In a conference call with reporters Monday morning, president Brian Niccol announced that the Waffle Taco would be coming to 5,500 Taco Bells across the country on March 27, as part of the first national breakfast menu in the company's 52-year history.
"I think one thing that's been lacking in breakfast has been innovation, and putting a little twist on the ordinary," Niccol said. "We're going to do what we always do: we're going to innovate. You're going to see breakthrough products that, frankly, nobody has seen at breakfast in the past 40 years."
In addition to the Waffle Taco, the national menu will include a breakfast version of Taco Bell's best-selling Crunchwrap and several variations on the breakfast burrito, as well as bite-sized pastries called Cinnabon Delights and coffee sourced in collaboration with the Rainforest Alliance. (Photos of some of the key menu items are at the bottom of this post.)
Chris Brandt, Taco Bell's chief marketing officer, said that pricing would be "very competitive," though he decline to specify further. The breakfast menu will be available from 7 a.m. until 11 a.m. at most locations.
Taco Bell has been serving breakfast items like egg-and-sausage burritos and hash browns in 850 restaurants, mostly on the West Coast, since January 2012. But it wasn't until last August that the chain began testing the menu now set to roll out nationally. The pilot run for the breakfast menu took place at 100 locations in the areas around Fresno, Calif., Chattanooga, Tenn. and Omaha, Neb.
Taco Bell's announcement comes just hours after McDonald's executives revealed that they were considering offering extended hours for their own breakfast menu. However, Chipotle, Taco Bell's main competitor in the Mexican fast food space, maintains that it has no plans to launch a national breakfast menu, even though it recently started serving coffee at a handful of locations.
During Monday's call, Niccol said that Taco Bell has plans to open 200 new locations "in rural, urban and suburban areas" in the coming year, after opening 100 new locations in 2013. He said that the brand was on target to meet its goal of doubling revenue from $7 billion to $14 billion within the next decade. According to Darren Tristiano, a fast-food analyst at the food industry research firm Technomic, breakfast could go a long way toward closing that gap.
"Breakfast is still the most under-penetrated daypart for the restaurant industry," Tristiano told The Huffington Post. "So many individuals either skip or eat breakfast at home that there's a huge opportunity to get consumers out there."

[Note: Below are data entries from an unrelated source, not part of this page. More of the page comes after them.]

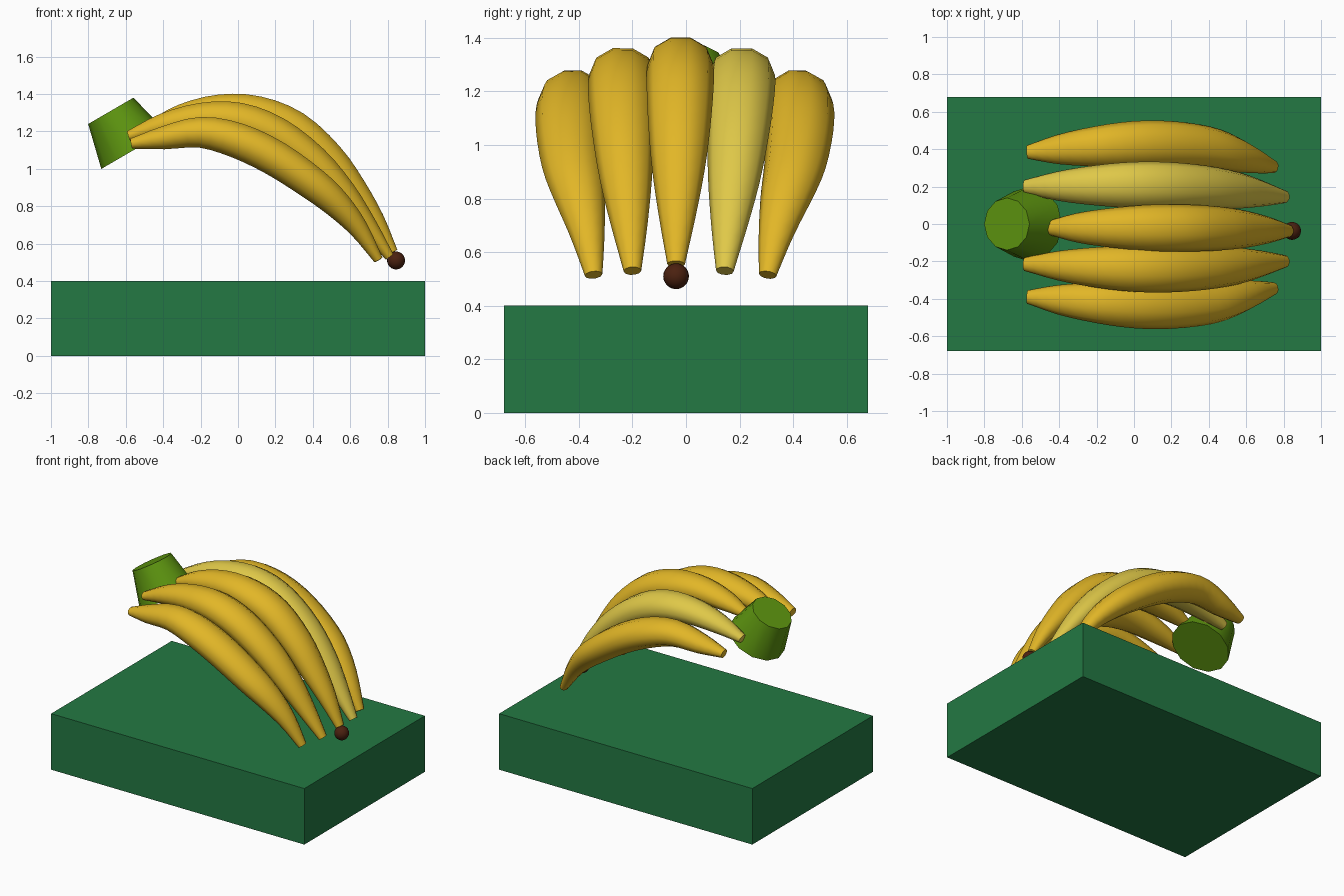
import bpy, bmesh, math
from mathutils import Vector

default = bpy.data.objects.get("Cube")
if default:
    bpy.data.objects.remove(default, do_unlink=True)


def material(name, rgb):
    mat = bpy.data.materials.new(name)
    mat.use_nodes = True
    color = (*rgb, 1)
    mat.diffuse_color = color
    mat.node_tree.nodes["Principled BSDF"].inputs["Base Color"].default_value = color
    return mat


yellow = material("banana yellow", (0.76, 0.47, 0.02))
pale = material("pale yellow", (0.74, 0.58, 0.065))
stem_green = material("stem green", (0.11, 0.3, 0.005))
base_green = material("base green", (0.017, 0.19, 0.056))
brown = material("dark brown", (0.07, 0.015, 0.005))


def finish(obj, name, mat, angle=None):
    obj.name = obj.data.name = name
    obj.data.materials.append(mat)
    if angle:
        bpy.ops.object.select_all(action="DESELECT")
        obj.select_set(True)
        bpy.context.view_layer.objects.active = obj
        bpy.ops.object.shade_smooth_by_angle(angle=math.radians(angle))


def spline(values, t):
    """Smooth curve through evenly spaced values, t from 0 to 1."""
    last = len(values) - 1
    i = min(int(t * last), last - 1)
    f = t * last - i
    b, c = values[i], values[i + 1]
    a = values[i - 1] if i else b * 2 - c
    d = values[i + 2] if i + 2 <= last else c * 2 - b
    return (b * 2 + (c - a) * f + (a * 2 - b * 5 + c * 4 - d) * f**2
            + (b * 3 - a - c * 3 + d) * f**3) / 2


RADII = [0.036, 0.08, 0.108, 0.124, 0.125, 0.115, 0.097, 0.068, 0.033]
RINGS, SIDES, FLATTEN = 24, 10, 0.8


def banana(name, path, sway, mat):
    """Sweep a flattened ring along an x-z path that sways sideways in y."""
    points = [Vector((x, 0, z)) for x, z in path]

    def center(t):
        p = spline(points, t)
        p.y = spline(sway, t)
        return p

    bm = bmesh.new()
    rings = []
    for k in range(RINGS + 1):
        t = k / RINGS
        p, r = center(t), spline(RADII, t)
        tangent = (center(min(t + 0.01, 1)) - center(max(t - 0.01, 0))).normalized()
        up = tangent.cross(Vector((0, 1, 0))).normalized()
        side = up.cross(tangent)
        ring = []
        for s in range(SIDES):
            a = math.tau * s / SIDES
            ring.append(bm.verts.new(p + side * r * math.cos(a) + up * r * FLATTEN * math.sin(a)))
        rings.append(ring)
    for a, b in zip(rings, rings[1:]):
        for s in range(SIDES):
            n = (s + 1) % SIDES
            bm.faces.new((a[s], a[n], b[n], b[s]))
    bm.faces.new(rings[0])
    bm.faces.new(rings[-1])
    bmesh.ops.recalc_face_normals(bm, faces=bm.faces)
    mesh = bpy.data.meshes.new(name)
    bm.to_mesh(mesh)
    bm.free()
    obj = bpy.data.objects.new(name, mesh)
    bpy.context.collection.objects.link(obj)
    finish(obj, name, mat, 50)


# Bananas: outer pair, inner pair and the taller middle one
outer = [(-.57, 1.135), (-.4, 1.165), (-.2, 1.195), (0, 1.15), (.2, 1.055),
         (.4, .92), (.53, .81), (.645, .68), (.75, .515)]
inner = [(-.585, 1.175), (-.4, 1.235), (-.2, 1.27), (0, 1.26), (.2, 1.185),
         (.4, 1.04), (.56, .87), (.69, .7), (.81, .53)]
middle = [(-.46, 1.235), (-.3, 1.285), (-.1, 1.315), (.1, 1.295), (.3, 1.215),
          (.48, 1.06), (.61, .9), (.73, .73), (.83, .555)]
banana("outer_right_banana", outer, [-.39, -.435, -.345], yellow)
banana("inner_right_banana", inner, [-.215, -.24, -.2], yellow)
banana("middle_banana", middle, [-.02, -.022, -.037], yellow)
banana("inner_left_banana", inner, [.2, .205, .145], pale)
banana("outer_left_banana", outer, [.385, .425, .305], yellow)

# Stem: tilted cylinder, wider at the bananas
top, bottom = Vector((-.68, 0, 1.31)), Vector((-.558, 0, 1.1))
axis = top - bottom
bpy.ops.mesh.primitive_cone_add(vertices=12, radius1=0.2, radius2=0.14,
                                depth=axis.length, location=(top + bottom) / 2,
                                rotation=(0, math.atan2(axis.x, axis.z), 0))
finish(bpy.context.object, "stem", stem_green, 40)

# Dark tip on the middle banana
bpy.ops.mesh.primitive_uv_sphere_add(segments=20, ring_count=12, radius=0.048,
                                     location=(.845, -.037, .51))
finish(bpy.context.object, "banana_tip", brown, 40)

# Base block
bpy.ops.mesh.primitive_cube_add(size=1, location=(0, 0, 0.2))
bpy.context.object.scale = (2, 1.36, 0.4)
finish(bpy.context.object, "base_block", base_green)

"We see the total industry being between $45 and $50 billion a year," he continued. "McDonald's has about a 20 percent share of that -- $8.5 or $9 billion. When you take a look at Taco Bell, because it's not as well-known for breakfast, you might be looking at like a 2 percent share, which would still be between $800 million and $1 billion a year. So it's a really significant opportunity."